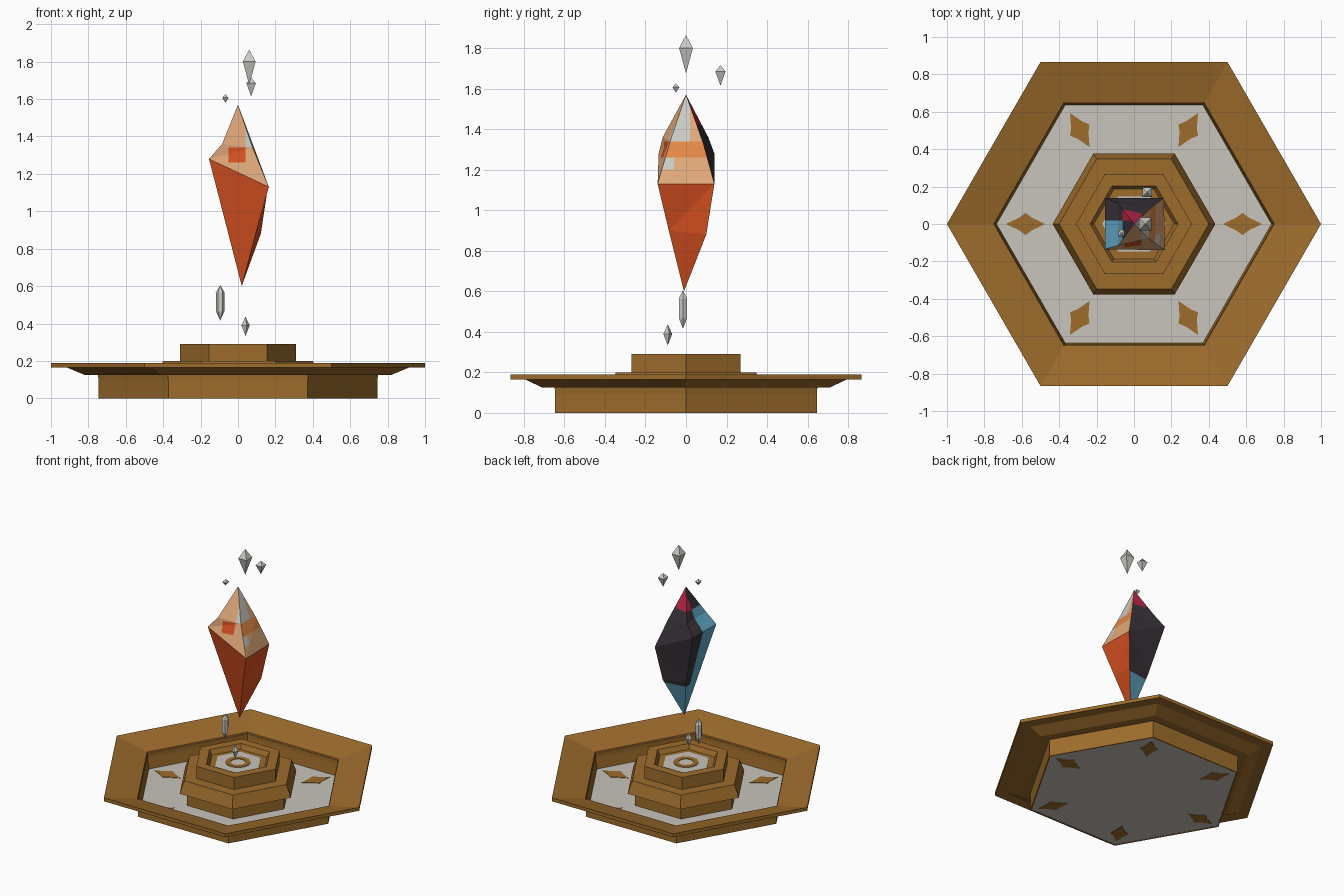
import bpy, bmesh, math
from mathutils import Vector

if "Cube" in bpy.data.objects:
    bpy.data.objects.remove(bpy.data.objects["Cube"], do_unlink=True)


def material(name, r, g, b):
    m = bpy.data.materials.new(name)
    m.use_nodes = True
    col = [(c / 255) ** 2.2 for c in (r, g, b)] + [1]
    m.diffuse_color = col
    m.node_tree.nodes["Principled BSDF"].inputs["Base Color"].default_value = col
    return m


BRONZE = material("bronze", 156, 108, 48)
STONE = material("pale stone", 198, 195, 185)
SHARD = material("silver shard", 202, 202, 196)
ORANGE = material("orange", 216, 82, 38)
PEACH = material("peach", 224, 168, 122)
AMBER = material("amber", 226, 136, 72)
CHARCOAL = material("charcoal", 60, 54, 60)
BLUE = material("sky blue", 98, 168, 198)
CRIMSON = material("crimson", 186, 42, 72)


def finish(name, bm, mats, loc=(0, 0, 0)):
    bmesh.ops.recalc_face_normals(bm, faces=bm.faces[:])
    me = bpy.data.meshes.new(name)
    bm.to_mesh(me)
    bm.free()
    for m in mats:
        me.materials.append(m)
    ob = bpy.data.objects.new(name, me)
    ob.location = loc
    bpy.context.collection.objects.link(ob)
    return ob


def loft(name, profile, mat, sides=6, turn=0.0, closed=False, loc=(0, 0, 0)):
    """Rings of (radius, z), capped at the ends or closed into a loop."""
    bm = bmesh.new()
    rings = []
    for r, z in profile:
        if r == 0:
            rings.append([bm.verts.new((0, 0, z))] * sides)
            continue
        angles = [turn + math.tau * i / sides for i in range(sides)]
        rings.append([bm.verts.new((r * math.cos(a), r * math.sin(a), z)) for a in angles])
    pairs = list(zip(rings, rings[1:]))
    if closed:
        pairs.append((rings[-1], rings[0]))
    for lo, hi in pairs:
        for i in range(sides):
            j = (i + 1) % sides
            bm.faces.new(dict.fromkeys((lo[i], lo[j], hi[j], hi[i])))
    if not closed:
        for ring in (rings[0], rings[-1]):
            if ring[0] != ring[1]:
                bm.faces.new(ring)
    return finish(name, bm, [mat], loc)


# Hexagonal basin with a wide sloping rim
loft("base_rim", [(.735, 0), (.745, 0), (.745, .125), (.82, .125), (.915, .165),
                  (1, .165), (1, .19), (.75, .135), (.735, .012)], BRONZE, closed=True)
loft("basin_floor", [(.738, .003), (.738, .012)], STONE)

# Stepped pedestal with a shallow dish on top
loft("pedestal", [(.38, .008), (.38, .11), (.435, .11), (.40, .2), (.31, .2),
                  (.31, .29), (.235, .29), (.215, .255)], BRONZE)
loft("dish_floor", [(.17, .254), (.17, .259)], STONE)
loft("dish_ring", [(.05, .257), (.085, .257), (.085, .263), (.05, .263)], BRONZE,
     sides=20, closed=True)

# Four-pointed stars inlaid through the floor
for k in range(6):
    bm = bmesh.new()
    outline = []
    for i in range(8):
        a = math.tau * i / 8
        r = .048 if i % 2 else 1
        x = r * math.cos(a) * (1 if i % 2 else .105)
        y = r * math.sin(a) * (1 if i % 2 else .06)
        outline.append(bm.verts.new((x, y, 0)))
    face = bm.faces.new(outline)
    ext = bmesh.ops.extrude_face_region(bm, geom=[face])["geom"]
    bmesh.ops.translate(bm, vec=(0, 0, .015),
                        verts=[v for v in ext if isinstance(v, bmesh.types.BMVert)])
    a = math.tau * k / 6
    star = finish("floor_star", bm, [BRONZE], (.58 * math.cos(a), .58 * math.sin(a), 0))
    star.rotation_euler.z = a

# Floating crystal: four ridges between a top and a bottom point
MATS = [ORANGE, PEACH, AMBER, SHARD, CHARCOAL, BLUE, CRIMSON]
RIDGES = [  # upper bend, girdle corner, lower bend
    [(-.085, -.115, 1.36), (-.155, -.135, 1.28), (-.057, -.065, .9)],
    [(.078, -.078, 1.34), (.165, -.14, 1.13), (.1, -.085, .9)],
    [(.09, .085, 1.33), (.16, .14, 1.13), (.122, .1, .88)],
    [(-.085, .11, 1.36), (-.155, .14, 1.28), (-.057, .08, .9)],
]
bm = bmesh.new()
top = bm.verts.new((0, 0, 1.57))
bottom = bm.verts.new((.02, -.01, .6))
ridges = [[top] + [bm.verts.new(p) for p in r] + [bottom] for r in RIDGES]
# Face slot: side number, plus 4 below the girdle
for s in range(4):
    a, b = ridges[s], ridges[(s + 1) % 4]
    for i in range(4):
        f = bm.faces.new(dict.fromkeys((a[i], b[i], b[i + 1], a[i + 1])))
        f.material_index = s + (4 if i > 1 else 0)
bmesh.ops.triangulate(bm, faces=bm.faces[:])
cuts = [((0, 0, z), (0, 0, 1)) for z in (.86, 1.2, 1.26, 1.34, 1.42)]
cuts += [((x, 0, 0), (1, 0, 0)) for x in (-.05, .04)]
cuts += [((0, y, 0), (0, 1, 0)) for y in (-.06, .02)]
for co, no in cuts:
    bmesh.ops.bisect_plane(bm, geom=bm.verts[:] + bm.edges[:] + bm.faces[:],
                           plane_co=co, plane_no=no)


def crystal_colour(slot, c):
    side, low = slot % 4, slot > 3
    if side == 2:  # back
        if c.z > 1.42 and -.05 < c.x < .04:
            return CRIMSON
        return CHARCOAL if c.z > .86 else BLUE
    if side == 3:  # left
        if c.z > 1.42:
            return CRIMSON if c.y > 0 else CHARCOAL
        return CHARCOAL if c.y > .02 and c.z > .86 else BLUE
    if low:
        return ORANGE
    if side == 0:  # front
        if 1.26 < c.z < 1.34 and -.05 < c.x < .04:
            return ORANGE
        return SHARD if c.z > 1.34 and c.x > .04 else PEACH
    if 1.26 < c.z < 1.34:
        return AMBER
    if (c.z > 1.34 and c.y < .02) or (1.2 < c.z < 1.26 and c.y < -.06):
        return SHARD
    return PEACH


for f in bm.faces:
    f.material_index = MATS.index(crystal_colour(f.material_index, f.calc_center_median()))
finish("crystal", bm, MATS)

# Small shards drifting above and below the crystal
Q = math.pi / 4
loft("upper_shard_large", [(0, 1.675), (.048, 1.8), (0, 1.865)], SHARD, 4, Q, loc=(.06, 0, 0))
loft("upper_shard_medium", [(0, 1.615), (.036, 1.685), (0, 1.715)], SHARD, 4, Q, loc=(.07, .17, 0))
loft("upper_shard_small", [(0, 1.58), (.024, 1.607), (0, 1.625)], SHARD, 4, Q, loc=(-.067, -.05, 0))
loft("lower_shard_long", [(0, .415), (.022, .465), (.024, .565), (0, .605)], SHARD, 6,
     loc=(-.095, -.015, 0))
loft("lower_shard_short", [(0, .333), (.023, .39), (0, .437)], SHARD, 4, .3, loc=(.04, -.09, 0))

----

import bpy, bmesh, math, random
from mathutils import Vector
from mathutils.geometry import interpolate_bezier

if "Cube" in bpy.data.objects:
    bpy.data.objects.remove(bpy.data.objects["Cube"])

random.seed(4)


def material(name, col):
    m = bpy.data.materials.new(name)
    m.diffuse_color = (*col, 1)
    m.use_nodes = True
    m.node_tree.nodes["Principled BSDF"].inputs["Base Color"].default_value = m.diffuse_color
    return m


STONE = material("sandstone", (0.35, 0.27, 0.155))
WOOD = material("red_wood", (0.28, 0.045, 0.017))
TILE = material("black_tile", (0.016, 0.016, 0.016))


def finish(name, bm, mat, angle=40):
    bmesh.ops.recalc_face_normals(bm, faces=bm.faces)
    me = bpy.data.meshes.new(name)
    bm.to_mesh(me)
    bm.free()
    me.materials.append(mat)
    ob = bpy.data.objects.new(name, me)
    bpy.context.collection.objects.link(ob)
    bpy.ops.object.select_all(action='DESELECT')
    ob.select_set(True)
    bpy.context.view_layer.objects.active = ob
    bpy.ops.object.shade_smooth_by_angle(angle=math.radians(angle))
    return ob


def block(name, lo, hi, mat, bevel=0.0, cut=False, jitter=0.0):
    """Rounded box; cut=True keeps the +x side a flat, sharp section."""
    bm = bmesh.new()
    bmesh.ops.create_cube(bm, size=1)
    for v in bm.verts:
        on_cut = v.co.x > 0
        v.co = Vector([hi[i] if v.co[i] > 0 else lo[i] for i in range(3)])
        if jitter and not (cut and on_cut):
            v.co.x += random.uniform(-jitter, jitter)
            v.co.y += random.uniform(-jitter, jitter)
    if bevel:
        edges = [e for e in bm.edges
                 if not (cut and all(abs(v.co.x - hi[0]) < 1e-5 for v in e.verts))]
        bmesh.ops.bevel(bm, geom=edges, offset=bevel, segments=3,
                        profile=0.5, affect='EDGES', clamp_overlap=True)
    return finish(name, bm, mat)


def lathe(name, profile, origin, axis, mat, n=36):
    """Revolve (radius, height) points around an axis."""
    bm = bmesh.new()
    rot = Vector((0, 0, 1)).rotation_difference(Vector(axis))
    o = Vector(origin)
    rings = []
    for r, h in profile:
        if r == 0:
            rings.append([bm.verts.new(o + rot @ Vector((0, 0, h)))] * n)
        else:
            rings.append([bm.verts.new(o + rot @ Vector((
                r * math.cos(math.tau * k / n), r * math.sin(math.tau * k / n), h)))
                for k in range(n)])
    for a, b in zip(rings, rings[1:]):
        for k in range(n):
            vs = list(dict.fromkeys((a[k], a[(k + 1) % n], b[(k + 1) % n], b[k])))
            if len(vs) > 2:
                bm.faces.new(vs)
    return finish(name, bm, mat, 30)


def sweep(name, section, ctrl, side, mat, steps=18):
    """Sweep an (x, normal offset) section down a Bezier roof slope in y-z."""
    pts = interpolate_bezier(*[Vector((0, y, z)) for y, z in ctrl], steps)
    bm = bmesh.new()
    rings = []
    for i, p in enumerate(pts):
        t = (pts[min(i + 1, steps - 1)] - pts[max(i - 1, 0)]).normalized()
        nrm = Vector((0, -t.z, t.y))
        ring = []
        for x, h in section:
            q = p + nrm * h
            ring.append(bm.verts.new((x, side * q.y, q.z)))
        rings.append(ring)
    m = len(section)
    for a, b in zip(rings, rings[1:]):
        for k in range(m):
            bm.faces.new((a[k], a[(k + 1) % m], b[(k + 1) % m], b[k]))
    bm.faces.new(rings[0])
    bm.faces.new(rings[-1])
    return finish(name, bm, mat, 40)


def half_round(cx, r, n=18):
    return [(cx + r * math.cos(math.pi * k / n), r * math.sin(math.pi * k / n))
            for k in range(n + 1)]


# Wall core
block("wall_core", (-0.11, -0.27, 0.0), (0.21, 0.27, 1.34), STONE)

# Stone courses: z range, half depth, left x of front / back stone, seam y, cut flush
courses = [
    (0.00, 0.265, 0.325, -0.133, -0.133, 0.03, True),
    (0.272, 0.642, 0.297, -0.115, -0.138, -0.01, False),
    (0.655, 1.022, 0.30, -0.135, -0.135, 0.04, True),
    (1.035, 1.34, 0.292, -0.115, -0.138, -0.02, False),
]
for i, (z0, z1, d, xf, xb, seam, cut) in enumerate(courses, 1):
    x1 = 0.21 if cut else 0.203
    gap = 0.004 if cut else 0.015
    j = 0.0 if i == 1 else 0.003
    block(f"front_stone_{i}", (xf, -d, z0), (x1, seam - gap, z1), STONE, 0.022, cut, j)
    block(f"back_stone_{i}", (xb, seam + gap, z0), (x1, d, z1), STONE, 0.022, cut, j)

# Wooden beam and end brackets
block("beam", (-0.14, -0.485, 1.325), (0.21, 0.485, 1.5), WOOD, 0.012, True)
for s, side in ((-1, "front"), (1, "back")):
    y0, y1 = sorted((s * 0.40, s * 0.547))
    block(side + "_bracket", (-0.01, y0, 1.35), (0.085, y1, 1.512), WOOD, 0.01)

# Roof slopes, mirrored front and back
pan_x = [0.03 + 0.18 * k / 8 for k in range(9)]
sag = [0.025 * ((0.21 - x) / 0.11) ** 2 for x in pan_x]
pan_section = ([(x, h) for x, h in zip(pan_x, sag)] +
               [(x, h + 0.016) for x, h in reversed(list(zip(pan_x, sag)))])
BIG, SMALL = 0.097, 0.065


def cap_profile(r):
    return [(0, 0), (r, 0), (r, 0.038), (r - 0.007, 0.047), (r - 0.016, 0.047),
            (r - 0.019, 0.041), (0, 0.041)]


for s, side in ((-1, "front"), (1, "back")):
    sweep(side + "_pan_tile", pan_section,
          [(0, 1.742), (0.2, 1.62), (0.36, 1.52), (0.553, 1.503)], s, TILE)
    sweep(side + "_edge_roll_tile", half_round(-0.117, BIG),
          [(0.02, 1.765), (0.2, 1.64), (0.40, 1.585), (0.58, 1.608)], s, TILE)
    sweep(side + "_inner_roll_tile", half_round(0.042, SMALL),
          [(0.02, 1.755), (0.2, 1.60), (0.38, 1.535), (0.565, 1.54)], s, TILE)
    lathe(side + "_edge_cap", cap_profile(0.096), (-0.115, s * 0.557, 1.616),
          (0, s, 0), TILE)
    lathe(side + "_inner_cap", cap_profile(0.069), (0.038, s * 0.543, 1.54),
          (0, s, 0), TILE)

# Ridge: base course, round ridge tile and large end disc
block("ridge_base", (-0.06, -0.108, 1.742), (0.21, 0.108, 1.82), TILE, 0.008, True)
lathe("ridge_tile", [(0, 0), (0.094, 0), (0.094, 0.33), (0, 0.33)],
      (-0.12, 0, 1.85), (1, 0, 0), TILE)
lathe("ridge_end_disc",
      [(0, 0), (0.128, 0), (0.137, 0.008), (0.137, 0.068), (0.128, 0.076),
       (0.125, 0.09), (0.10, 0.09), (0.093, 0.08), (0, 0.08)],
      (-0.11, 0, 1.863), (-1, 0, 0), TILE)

----

_EXERCISE_:
Filter the records down to the lines that contain the string "closed", and copy those lines.

_THE ANSWER_:
def loft(name, profile, mat, sides=6, turn=0.0, closed=False, loc=(0, 0, 0)):
    """Rings of (radius, z), capped at the ends or closed into a loop."""
    if closed:
    if not closed:
                  (1, .165), (1, .19), (.75, .135), (.735, .012)], BRONZE, closed=True)
     sides=20, closed=True)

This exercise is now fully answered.